Improvements made under the belief of absolute ownership are allowed more liberally than to a person who makes improvements knowing that he is but a mortgagee (f).
Where it is found that the mortgagee in possession on taking his accounts has suffered a loss by reason of the rents not being sufficient to pay the expenses of management, he is entitled to be allowed out of the proceeds of the sale of the property what he has lost (g).
In taking the account in the master's office the plaintiff as assignee of the mortgage claimed to be entitled to moneys paid by the mortgagee to redeem the mortgaged lands which had been sold for arrears of taxes.

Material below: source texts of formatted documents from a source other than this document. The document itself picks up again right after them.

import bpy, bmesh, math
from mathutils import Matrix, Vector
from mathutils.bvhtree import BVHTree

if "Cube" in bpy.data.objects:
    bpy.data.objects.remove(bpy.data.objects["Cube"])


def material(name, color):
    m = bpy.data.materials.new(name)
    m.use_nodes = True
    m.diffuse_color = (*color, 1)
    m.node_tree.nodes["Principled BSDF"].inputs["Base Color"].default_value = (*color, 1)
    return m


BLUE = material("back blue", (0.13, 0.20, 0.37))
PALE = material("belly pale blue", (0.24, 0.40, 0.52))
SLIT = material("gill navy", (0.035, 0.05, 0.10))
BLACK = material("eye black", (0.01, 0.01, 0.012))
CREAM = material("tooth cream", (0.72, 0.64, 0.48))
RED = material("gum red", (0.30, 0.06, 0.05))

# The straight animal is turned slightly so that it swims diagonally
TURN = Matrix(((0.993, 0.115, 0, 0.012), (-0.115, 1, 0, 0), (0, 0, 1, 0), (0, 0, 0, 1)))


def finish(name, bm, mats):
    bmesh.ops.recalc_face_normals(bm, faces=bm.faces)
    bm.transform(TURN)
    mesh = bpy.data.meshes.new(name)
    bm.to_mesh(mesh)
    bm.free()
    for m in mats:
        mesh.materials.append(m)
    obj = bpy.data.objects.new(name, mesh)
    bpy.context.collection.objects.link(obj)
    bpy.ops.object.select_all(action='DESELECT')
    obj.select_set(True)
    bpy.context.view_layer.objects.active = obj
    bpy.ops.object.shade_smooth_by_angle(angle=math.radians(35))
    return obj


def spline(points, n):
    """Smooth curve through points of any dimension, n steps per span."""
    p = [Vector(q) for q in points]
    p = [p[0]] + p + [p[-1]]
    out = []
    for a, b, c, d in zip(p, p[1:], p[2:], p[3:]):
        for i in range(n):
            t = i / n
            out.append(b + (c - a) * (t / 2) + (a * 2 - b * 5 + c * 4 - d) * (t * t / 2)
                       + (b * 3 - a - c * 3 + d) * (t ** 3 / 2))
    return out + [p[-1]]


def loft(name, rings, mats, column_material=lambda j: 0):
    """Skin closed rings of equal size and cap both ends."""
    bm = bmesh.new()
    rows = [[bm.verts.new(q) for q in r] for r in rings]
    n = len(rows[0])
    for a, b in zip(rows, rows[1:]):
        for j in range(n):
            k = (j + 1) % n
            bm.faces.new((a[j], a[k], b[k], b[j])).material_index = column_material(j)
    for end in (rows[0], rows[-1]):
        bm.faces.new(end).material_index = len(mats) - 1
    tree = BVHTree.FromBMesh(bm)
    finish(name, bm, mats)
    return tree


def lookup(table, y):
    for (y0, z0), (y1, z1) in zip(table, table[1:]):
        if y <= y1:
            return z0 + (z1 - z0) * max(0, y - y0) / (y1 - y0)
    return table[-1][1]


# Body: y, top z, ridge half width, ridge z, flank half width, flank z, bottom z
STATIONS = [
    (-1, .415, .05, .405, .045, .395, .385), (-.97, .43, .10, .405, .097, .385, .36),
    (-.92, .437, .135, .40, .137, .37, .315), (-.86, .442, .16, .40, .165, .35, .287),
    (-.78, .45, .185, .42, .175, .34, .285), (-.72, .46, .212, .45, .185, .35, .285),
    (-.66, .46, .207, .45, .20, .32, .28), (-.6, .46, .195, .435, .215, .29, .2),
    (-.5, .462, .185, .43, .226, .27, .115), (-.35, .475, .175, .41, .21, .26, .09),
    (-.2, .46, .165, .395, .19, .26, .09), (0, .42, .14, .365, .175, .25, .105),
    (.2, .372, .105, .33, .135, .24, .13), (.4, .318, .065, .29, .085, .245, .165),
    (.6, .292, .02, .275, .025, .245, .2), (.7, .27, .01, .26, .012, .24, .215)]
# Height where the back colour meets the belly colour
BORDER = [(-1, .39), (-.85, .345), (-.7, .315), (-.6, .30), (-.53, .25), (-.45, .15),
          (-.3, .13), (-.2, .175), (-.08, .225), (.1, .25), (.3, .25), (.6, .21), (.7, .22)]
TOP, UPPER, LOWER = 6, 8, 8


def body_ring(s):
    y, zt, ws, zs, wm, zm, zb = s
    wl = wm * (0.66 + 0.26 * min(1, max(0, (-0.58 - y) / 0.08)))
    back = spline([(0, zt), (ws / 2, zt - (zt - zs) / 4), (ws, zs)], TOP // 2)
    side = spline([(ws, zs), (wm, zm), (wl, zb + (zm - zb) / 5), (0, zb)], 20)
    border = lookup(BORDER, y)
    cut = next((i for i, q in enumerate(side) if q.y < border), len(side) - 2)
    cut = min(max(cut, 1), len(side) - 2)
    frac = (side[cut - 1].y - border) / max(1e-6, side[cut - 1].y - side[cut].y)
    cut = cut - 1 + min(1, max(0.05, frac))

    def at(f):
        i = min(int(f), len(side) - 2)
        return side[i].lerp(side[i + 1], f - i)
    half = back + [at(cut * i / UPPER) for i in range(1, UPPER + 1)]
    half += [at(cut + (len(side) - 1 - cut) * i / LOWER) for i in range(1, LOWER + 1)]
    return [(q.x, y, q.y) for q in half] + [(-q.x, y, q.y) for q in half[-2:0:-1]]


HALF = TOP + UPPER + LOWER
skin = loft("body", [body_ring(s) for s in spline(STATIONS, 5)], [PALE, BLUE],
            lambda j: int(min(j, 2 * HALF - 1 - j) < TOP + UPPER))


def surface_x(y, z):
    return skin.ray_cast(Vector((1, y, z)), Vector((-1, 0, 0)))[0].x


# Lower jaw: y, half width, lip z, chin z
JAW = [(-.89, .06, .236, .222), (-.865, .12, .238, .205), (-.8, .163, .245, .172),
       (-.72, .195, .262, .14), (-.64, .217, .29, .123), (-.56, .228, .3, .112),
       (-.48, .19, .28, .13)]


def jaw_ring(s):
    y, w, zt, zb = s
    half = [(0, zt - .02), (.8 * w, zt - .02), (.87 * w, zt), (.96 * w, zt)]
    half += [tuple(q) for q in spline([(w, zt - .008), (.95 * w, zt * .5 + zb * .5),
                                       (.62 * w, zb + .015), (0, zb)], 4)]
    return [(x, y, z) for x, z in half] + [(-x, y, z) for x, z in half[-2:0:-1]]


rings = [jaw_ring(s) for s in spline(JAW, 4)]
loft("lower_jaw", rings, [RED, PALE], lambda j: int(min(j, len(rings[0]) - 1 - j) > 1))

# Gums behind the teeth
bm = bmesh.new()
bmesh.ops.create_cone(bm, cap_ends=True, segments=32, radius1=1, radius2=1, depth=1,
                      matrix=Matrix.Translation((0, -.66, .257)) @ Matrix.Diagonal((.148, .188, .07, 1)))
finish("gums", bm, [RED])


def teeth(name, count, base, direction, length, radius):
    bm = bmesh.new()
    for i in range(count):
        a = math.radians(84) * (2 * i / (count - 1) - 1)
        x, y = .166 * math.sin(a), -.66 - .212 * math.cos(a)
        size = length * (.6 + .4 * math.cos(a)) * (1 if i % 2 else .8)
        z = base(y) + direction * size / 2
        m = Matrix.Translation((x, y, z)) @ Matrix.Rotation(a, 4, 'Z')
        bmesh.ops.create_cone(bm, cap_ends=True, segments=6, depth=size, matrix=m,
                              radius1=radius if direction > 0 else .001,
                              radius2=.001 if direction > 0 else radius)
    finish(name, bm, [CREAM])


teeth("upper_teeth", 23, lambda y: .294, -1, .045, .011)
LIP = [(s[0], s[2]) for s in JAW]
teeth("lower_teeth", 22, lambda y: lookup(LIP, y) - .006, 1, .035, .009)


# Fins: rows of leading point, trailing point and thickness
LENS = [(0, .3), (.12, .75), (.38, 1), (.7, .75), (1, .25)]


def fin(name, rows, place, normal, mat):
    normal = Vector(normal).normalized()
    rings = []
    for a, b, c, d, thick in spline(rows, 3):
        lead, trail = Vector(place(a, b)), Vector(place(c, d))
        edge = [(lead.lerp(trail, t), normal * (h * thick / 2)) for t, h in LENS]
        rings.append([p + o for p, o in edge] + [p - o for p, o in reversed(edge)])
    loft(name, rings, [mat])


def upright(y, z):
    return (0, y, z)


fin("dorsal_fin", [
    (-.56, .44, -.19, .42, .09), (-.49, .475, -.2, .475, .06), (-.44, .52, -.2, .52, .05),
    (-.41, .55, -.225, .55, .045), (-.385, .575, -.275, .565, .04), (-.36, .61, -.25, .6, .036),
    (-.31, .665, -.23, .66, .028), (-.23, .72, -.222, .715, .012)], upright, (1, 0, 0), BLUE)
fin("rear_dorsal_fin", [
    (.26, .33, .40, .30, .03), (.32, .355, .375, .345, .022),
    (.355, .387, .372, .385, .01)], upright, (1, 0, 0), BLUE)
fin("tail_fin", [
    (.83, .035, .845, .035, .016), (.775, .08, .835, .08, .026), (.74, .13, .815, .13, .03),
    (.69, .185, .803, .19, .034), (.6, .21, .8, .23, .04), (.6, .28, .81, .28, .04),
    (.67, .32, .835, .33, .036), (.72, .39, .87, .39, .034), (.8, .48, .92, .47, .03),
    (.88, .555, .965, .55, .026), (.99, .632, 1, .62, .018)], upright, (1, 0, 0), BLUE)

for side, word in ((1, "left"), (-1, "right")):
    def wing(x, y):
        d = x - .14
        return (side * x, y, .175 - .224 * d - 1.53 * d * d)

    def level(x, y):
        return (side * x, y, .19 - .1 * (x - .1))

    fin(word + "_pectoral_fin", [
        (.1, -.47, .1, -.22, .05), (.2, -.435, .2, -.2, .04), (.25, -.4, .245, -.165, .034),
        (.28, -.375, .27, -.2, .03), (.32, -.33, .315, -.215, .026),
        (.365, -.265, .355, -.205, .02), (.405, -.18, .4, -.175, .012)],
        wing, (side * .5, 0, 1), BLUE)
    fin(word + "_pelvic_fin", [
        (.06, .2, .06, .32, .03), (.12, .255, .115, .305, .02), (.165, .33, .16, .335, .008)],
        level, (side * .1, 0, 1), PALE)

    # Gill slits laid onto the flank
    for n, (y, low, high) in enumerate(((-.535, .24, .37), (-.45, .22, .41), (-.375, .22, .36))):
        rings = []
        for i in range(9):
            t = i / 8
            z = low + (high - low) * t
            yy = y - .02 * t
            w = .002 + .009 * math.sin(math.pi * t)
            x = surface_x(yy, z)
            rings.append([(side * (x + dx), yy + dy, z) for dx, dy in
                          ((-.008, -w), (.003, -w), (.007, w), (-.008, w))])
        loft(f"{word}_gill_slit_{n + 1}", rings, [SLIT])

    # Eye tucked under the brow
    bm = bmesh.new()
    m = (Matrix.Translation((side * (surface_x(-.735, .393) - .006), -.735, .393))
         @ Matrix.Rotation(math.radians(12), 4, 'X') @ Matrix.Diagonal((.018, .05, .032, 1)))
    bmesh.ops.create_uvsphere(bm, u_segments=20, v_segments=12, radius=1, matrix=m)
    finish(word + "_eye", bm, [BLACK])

It was held that money so paid was a lien on the land, and the mortgagee had a right to claim the same as a just allowance, with interest from the date of payment (Ji).
A second mortgagee in possession will not be allowed for improvements as against a first mortgagee (i).
If the mortgagee appoints a receiver in circumstances which render the appointment justifiable, he will be allowed in his accounts the remuneration and proper expenses of such receiver (j).
(d) Bullen v. Renwick, 1862, 9 Gr. 202.
(e) Constable v. Guest, 1858, 6 Gr. 510; cf. Patterson v. Dart, 1911, 24 O.L.R. 609.
(f) Carroll v. Robertson, 1868, 15 Gr. 173; McLaren v. Fraser, 1870, 17 Gr. 567; see, however, Patterson v. Dart, 24 O.L.R. 609, at p. 620.
(g) Bompas v. King, 1886, 33 Ch.D. 279; Rice v. George, 1872, 19 Gr. 174.
(h) Wiley v. Ledyard, 1883, 10 O.P.R. 182.
(i) Landowners, etc., Co. v. Ashford, 1880, 16 Ch.D. 412.